[[ DATA FOR ANALYSIS open ]]

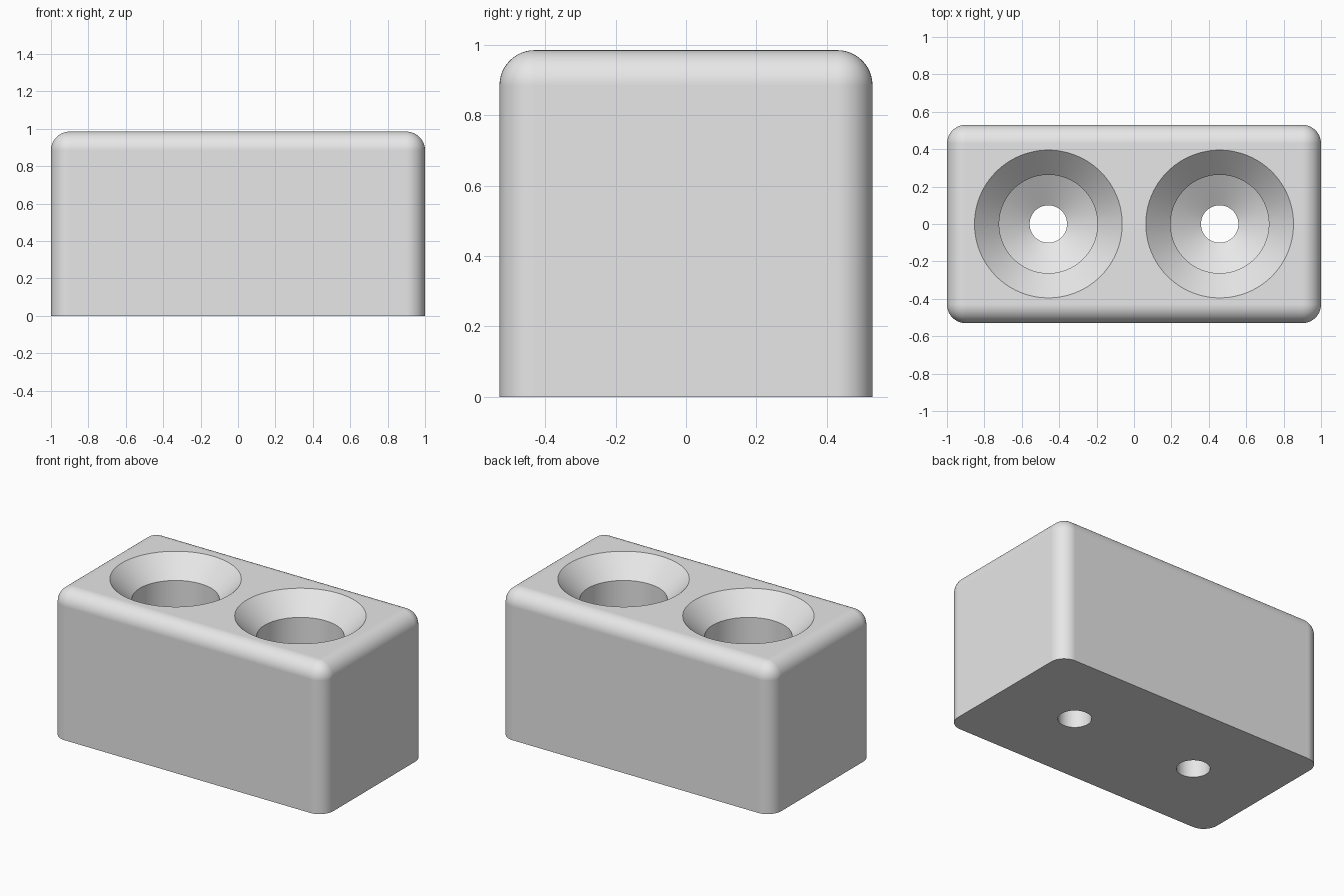
import bpy, bmesh, math

cube = bpy.data.objects.get("Cube")
if cube:
    bpy.data.objects.remove(cube, do_unlink=True)

WIDTH, DEPTH, HEIGHT = 2.0, 1.06, 0.985
FILLET = 0.1
HOLE_X = 0.458

grey = bpy.data.materials.new("light grey")
grey.use_nodes = True
grey.diffuse_color = (0.8, 0.8, 0.8, 1)
grey.node_tree.nodes["Principled BSDF"].inputs["Base Color"].default_value = (0.8, 0.8, 0.8, 1)


def make_object(name, bm):
    mesh = bpy.data.meshes.new(name)
    bm.to_mesh(mesh)
    bm.free()
    mesh.materials.append(grey)
    obj = bpy.data.objects.new(name, mesh)
    bpy.context.collection.objects.link(obj)
    return obj


def lathe(name, profile, x, sides=96):
    """Closed solid of revolution from (radius, z) points."""
    bm = bmesh.new()
    rings = []
    for r, z in profile:
        angles = [2 * math.pi * i / sides for i in range(sides)]
        rings.append([bm.verts.new((x + r * math.cos(a), r * math.sin(a), z)) for a in angles])
    for low, high in zip(rings, rings[1:]):
        for i in range(sides):
            j = (i + 1) % sides
            bm.faces.new((low[i], low[j], high[j], high[i]))
    bm.faces.new(rings[0][::-1])
    bm.faces.new(rings[-1])
    return make_object(name, bm)


# Block: rounded upright and top edges, sharp bottom rim
bm = bmesh.new()
bmesh.ops.create_cube(bm, size=1)
for v in bm.verts:
    v.co = (v.co.x * WIDTH, v.co.y * DEPTH, (v.co.z + 0.5) * HEIGHT)
rounded = [e for e in bm.edges if max(v.co.z for v in e.verts) > HEIGHT / 2]
bmesh.ops.bevel(bm, geom=rounded, offset=FILLET, offset_type='OFFSET',
                segments=12, profile=0.5, affect='EDGES', clamp_overlap=True)
block = make_object("block", bm)

# Stepped holes: bore, sloped floor, cylindrical pocket, chamfered mouth
profile = [(0.1, -0.1), (0.1, 0.25), (0.263, 0.345),
           (0.263, HEIGHT - 0.132), (0.395, HEIGHT), (0.395, HEIGHT + 0.1)]
bpy.context.view_layer.objects.active = block
for side, x in (("left", HOLE_X), ("right", -HOLE_X)):
    cutter = lathe(side + "_hole_cutter", profile, x)
    cutter.hide_render = True
    cut = block.modifiers.new(side + "_hole", 'BOOLEAN')
    cut.operation = 'DIFFERENCE'
    cut.solver = 'EXACT'
    cut.object = cutter
    bpy.ops.object.modifier_apply(modifier=cut.name)
    bpy.data.objects.remove(cutter, do_unlink=True)

# Smooth shading with crisp hole rims and flat large faces
bpy.ops.object.select_all(action='DESELECT')
block.select_set(True)
bpy.ops.object.shade_smooth_by_angle(angle=math.radians(30))
weighted = block.modifiers.new("flat_faces", 'WEIGHTED_NORMAL')
weighted.keep_sharp = True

[[ DATA FOR ANALYSIS closed ]]

▶ **WHAT TO PRODUCE**: Would you return the records exactly, keeping out every picture?

▶ **OUTPUT OF THE TASK**:
import bpy, bmesh, math

cube = bpy.data.objects.get("Cube")
if cube:
    bpy.data.objects.remove(cube, do_unlink=True)

WIDTH, DEPTH, HEIGHT = 2.0, 1.06, 0.985
FILLET = 0.1
HOLE_X = 0.458

grey = bpy.data.materials.new("light grey")
grey.use_nodes = True
grey.diffuse_color = (0.8, 0.8, 0.8, 1)
grey.node_tree.nodes["Principled BSDF"].inputs["Base Color"].default_value = (0.8, 0.8, 0.8, 1)


def make_object(name, bm):
    mesh = bpy.data.meshes.new(name)
    bm.to_mesh(mesh)
    bm.free()
    mesh.materials.append(grey)
    obj = bpy.data.objects.new(name, mesh)
    bpy.context.collection.objects.link(obj)
    return obj


def lathe(name, profile, x, sides=96):
    """Closed solid of revolution from (radius, z) points."""
    bm = bmesh.new()
    rings = []
    for r, z in profile:
        angles = [2 * math.pi * i / sides for i in range(sides)]
        rings.append([bm.verts.new((x + r * math.cos(a), r * math.sin(a), z)) for a in angles])
    for low, high in zip(rings, rings[1:]):
        for i in range(sides):
            j = (i + 1) % sides
            bm.faces.new((low[i], low[j], high[j], high[i]))
    bm.faces.new(rings[0][::-1])
    bm.faces.new(rings[-1])
    return make_object(name, bm)


# Block: rounded upright and top edges, sharp bottom rim
bm = bmesh.new()
bmesh.ops.create_cube(bm, size=1)
for v in bm.verts:
    v.co = (v.co.x * WIDTH, v.co.y * DEPTH, (v.co.z + 0.5) * HEIGHT)
rounded = [e for e in bm.edges if max(v.co.z for v in e.verts) > HEIGHT / 2]
bmesh.ops.bevel(bm, geom=rounded, offset=FILLET, offset_type='OFFSET',
                segments=12, profile=0.5, affect='EDGES', clamp_overlap=True)
block = make_object("block", bm)

# Stepped holes: bore, sloped floor, cylindrical pocket, chamfered mouth
profile = [(0.1, -0.1), (0.1, 0.25), (0.263, 0.345),
           (0.263, HEIGHT - 0.132), (0.395, HEIGHT), (0.395, HEIGHT + 0.1)]
bpy.context.view_layer.objects.active = block
for side, x in (("left", HOLE_X), ("right", -HOLE_X)):
    cutter = lathe(side + "_hole_cutter", profile, x)
    cutter.hide_render = True
    cut = block.modifiers.new(side + "_hole", 'BOOLEAN')
    cut.operation = 'DIFFERENCE'
    cut.solver = 'EXACT'
    cut.object = cutter
    bpy.ops.object.modifier_apply(modifier=cut.name)
    bpy.data.objects.remove(cutter, do_unlink=True)

# Smooth shading with crisp hole rims and flat large faces
bpy.ops.object.select_all(action='DESELECT')
block.select_set(True)
bpy.ops.object.shade_smooth_by_angle(angle=math.radians(30))
weighted = block.modifiers.new("flat_faces", 'WEIGHTED_NORMAL')
weighted.keep_sharp = True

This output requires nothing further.